## What you have to do
Your task is to reproduce, verbatim and without pictures, the lines from the opening of the listing through the line containing "mat.diffuse_color = colour".

## Provided records

----

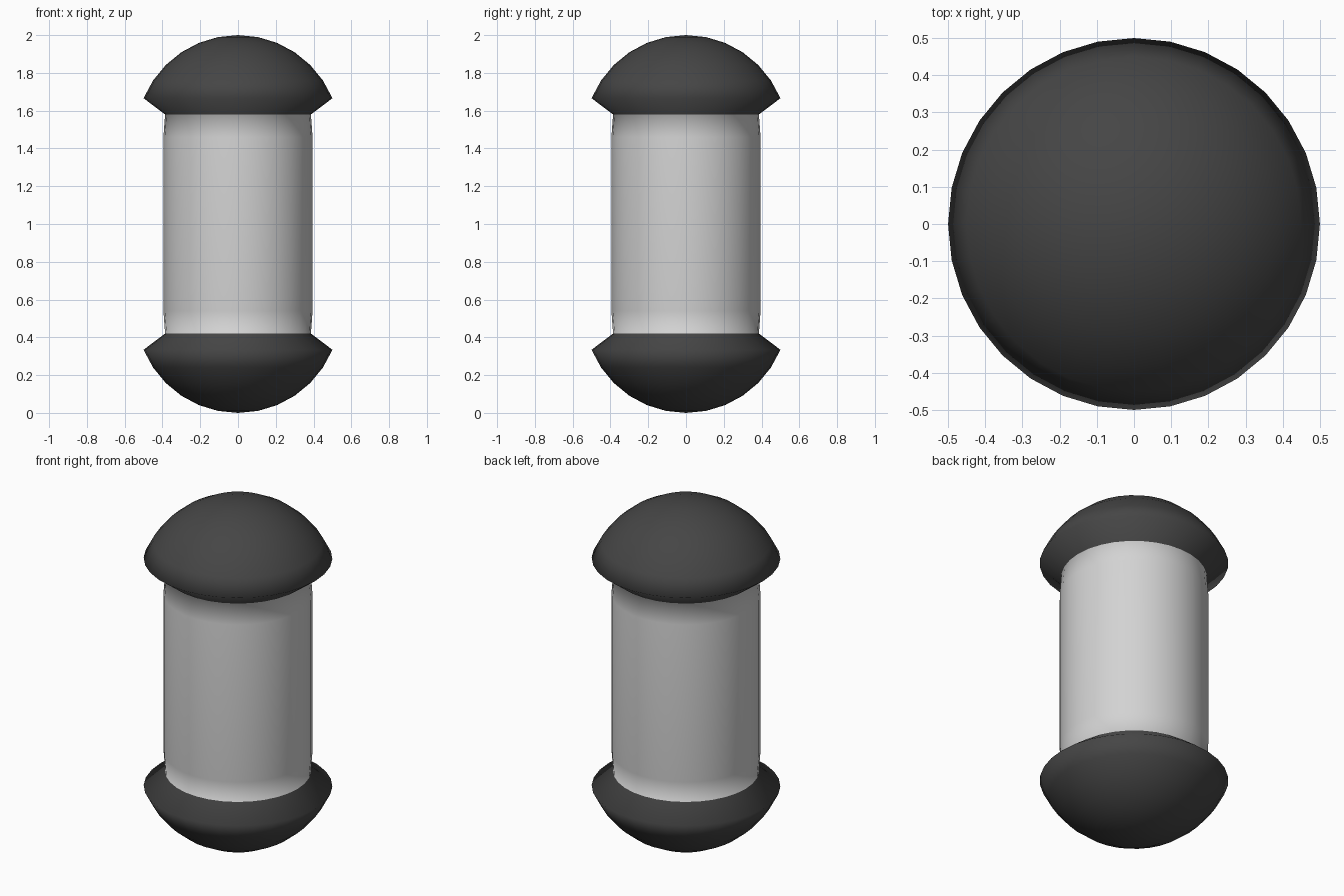
import bpy, bmesh
from math import sin, cos, radians

if "Cube" in bpy.data.objects:
    bpy.data.objects.remove(bpy.data.objects["Cube"], do_unlink=True)

SEGMENTS = 32


def make_material(name, value):
    mat = bpy.data.materials.new(name)
    mat.use_nodes = True
    colour = (value, value, value, 1)
    mat.diffuse_color = colour
    mat.node_tree.nodes["Principled BSDF"].inputs["Base Color"].default_value = colour
    return mat


# Upper half profile as (radius, height above the middle): body wall, rim, dome
STEP = radians(11.25)
DOME = 0.5 / sin(6 * STEP)
body = [(0.395, 0.46), (0.386, 0.58)]
dome = [(DOME * sin(i * STEP), 1 - DOME * (1 - cos(i * STEP))) for i in range(6, 0, -1)]
upper = body + dome
profile = [(r, 1 - h) for r, h in reversed(upper)] + [(r, 1 + h) for r, h in upper]

# Lathe the profile into one continuous smooth skin
bm = bmesh.new()
rings = []
for r, z in profile:
    ring = bmesh.ops.create_circle(bm, segments=SEGMENTS, radius=r)["verts"]
    for v in ring:
        v.co.z = z
    rings.append(ring)
for low, high in zip(rings, rings[1:]):
    for i in range(SEGMENTS):
        j = (i + 1) % SEGMENTS
        bm.faces.new((low[i], low[j], high[j], high[i]))

# Close both domes with fans
for ring, z in ((rings[0], 0), (rings[-1], 2)):
    pole = bm.verts.new((0, 0, z))
    for i in range(SEGMENTS):
        bm.faces.new((ring[i], ring[(i + 1) % SEGMENTS], pole))
bmesh.ops.recalc_face_normals(bm, faces=bm.faces)

# Caps are dark, the wall between them is light
for f in bm.faces:
    f.smooth = True
    f.material_index = int(abs(f.calc_center_median().z - 1) > 0.58)

mesh = bpy.data.meshes.new("capped_cylinder")
bm.to_mesh(mesh)
bm.free()
mesh.materials.append(make_material("light_grey", 0.65))
mesh.materials.append(make_material("dark_grey", 0.06))
bpy.context.collection.objects.link(bpy.data.objects.new("capped_cylinder", mesh))
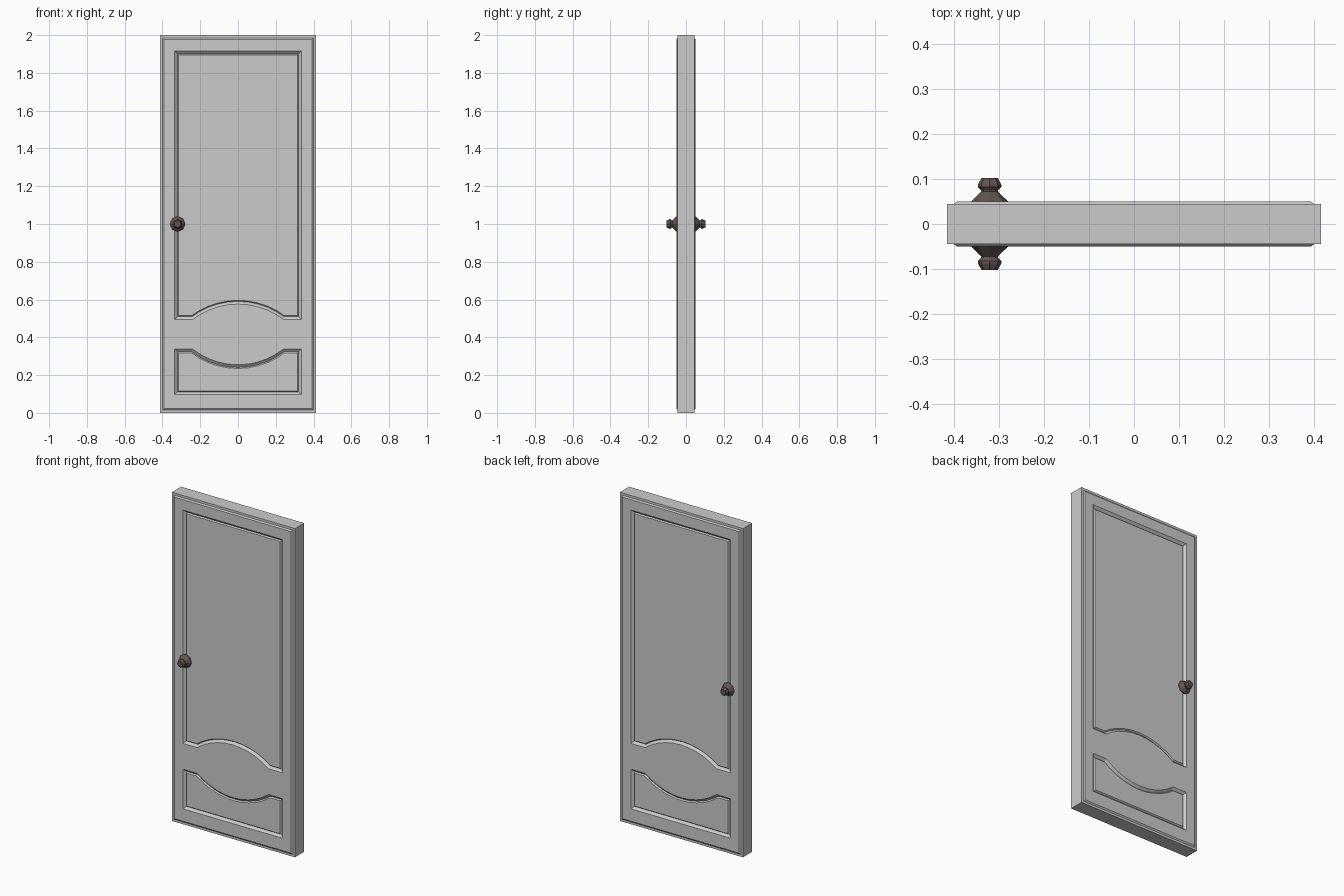
import bpy, bmesh, math
from mathutils import Vector

if "Cube" in bpy.data.objects:
    bpy.data.objects.remove(bpy.data.objects["Cube"])


def arc(x0, x1, z, rise, n=10):
    """Circular arc between (x0, z) and (x1, z) with signed rise."""
    h = abs(x1 - x0) / 2
    r = (h * h + rise * rise) / (2 * abs(rise))
    s = math.copysign(1, rise)
    half = math.asin(h / r)
    pts = []
    for i in range(n + 1):
        a = half * (2 * i / n - 1)
        x = r * math.sin(a) * math.copysign(1, x1 - x0)
        pts.append((x, z + s * (r * math.cos(a) - (r - abs(rise)))))
    return pts


def inset(pts, d):
    """Mitred inward offset of a counter-clockwise outline."""
    out = []
    for i, p in enumerate(pts):
        p = Vector(p)
        e1 = (p - Vector(pts[i - 1])).normalized()
        e2 = (Vector(pts[(i + 1) % len(pts)]) - p).normalized()
        n1, n2 = Vector((-e1.y, e1.x)), Vector((-e2.y, e2.x))
        out.append(tuple(p + (n1 + n2) * (d / (1 + n1.dot(n2)))))
    return out


def loop(bm, pts, y):
    return [bm.verts.new((x, -y, z)) for x, z in pts]


def bridge(bm, a, b):
    n = len(a)
    for i in range(n):
        j = (i + 1) % n
        bm.faces.new((a[i], a[j], b[j], b[i]))


def finish(bm, name, mat=None):
    bmesh.ops.recalc_face_normals(bm, faces=bm.faces[:])
    me = bpy.data.meshes.new(name)
    bm.to_mesh(me)
    bm.free()
    ob = bpy.data.objects.new(name, me)
    bpy.context.collection.objects.link(ob)
    if mat:
        me.materials.append(mat)
    return ob


# door leaf: front half, then mirrored to the back
bm = bmesh.new()
rim = [(-0.414, 0), (0.414, 0), (0.414, 2), (-0.414, 2)]
prev = loop(bm, rim, 0)
for d, y in ((0, 0.044), (0.014, 0.044), (0.022, 0.05)):
    cur = loop(bm, inset(rim, d), y)
    bridge(bm, prev, cur)
    prev = cur
border = [prev]

# moulded panels: groove with a slightly raised field
upper = ([(-0.335, 0.495)] + arc(-0.24, 0.24, 0.495, 0.081)
         + [(0.335, 0.495), (0.335, 1.915), (-0.335, 1.915)])
lower = ([(-0.335, 0.097), (0.335, 0.097), (0.335, 0.338)]
         + arc(0.24, -0.24, 0.338, -0.083) + [(-0.335, 0.338)])
for outline in (upper, lower):
    prev = loop(bm, outline, 0.05)
    border.append(prev)
    for d, y in ((0.014, 0.037), (0.02, 0.044)):
        cur = loop(bm, inset(outline, d), y)
        bridge(bm, prev, cur)
        prev = cur
    bm.faces.new(prev)

# flat frame face around the panels
edges = []
for lp in border:
    for i in range(len(lp)):
        edges.append(bm.edges.get((lp[i - 1], lp[i])))
bmesh.ops.triangle_fill(bm, use_beauty=True, use_dissolve=False, edges=edges,
                        normal=(0, -1, 0))
door = finish(bm, "door_leaf")
mod = door.modifiers.new("back_side", 'MIRROR')
mod.use_axis = (False, True, False)

# octagonal knobs on both sides
metal = bpy.data.materials.new("knob_metal")
metal.diffuse_color = (0.12, 0.09, 0.08, 1)
metal.use_nodes = True
metal.node_tree.nodes["Principled BSDF"].inputs["Base Color"].default_value = metal.diffuse_color
bm = bmesh.new()
prev = None
for r, y in ((0.041, 0.046), (0.041, 0.05), (0.018, 0.072), (0.019, 0.075),
             (0.026, 0.082), (0.026, 0.087), (0.018, 0.102)):
    ring = [(-0.32 + r * math.cos(i * math.pi / 4),
             1 + r * math.sin(i * math.pi / 4)) for i in range(8)]
    cur = loop(bm, ring, y)
    if prev:
        bridge(bm, prev, cur)
    else:
        bm.faces.new(cur)
    prev = cur
bm.faces.new(prev)
knob = finish(bm, "door_knobs", metal)
mod = knob.modifiers.new("back_knob", 'MIRROR')
mod.use_axis = (False, True, False)
mod.use_mirror_merge = False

----

## Answer to the problem
import bpy, bmesh
from math import sin, cos, radians

if "Cube" in bpy.data.objects:
    bpy.data.objects.remove(bpy.data.objects["Cube"], do_unlink=True)

SEGMENTS = 32


def make_material(name, value):
    mat = bpy.data.materials.new(name)
    mat.use_nodes = True
    colour = (value, value, value, 1)
    mat.diffuse_color = colour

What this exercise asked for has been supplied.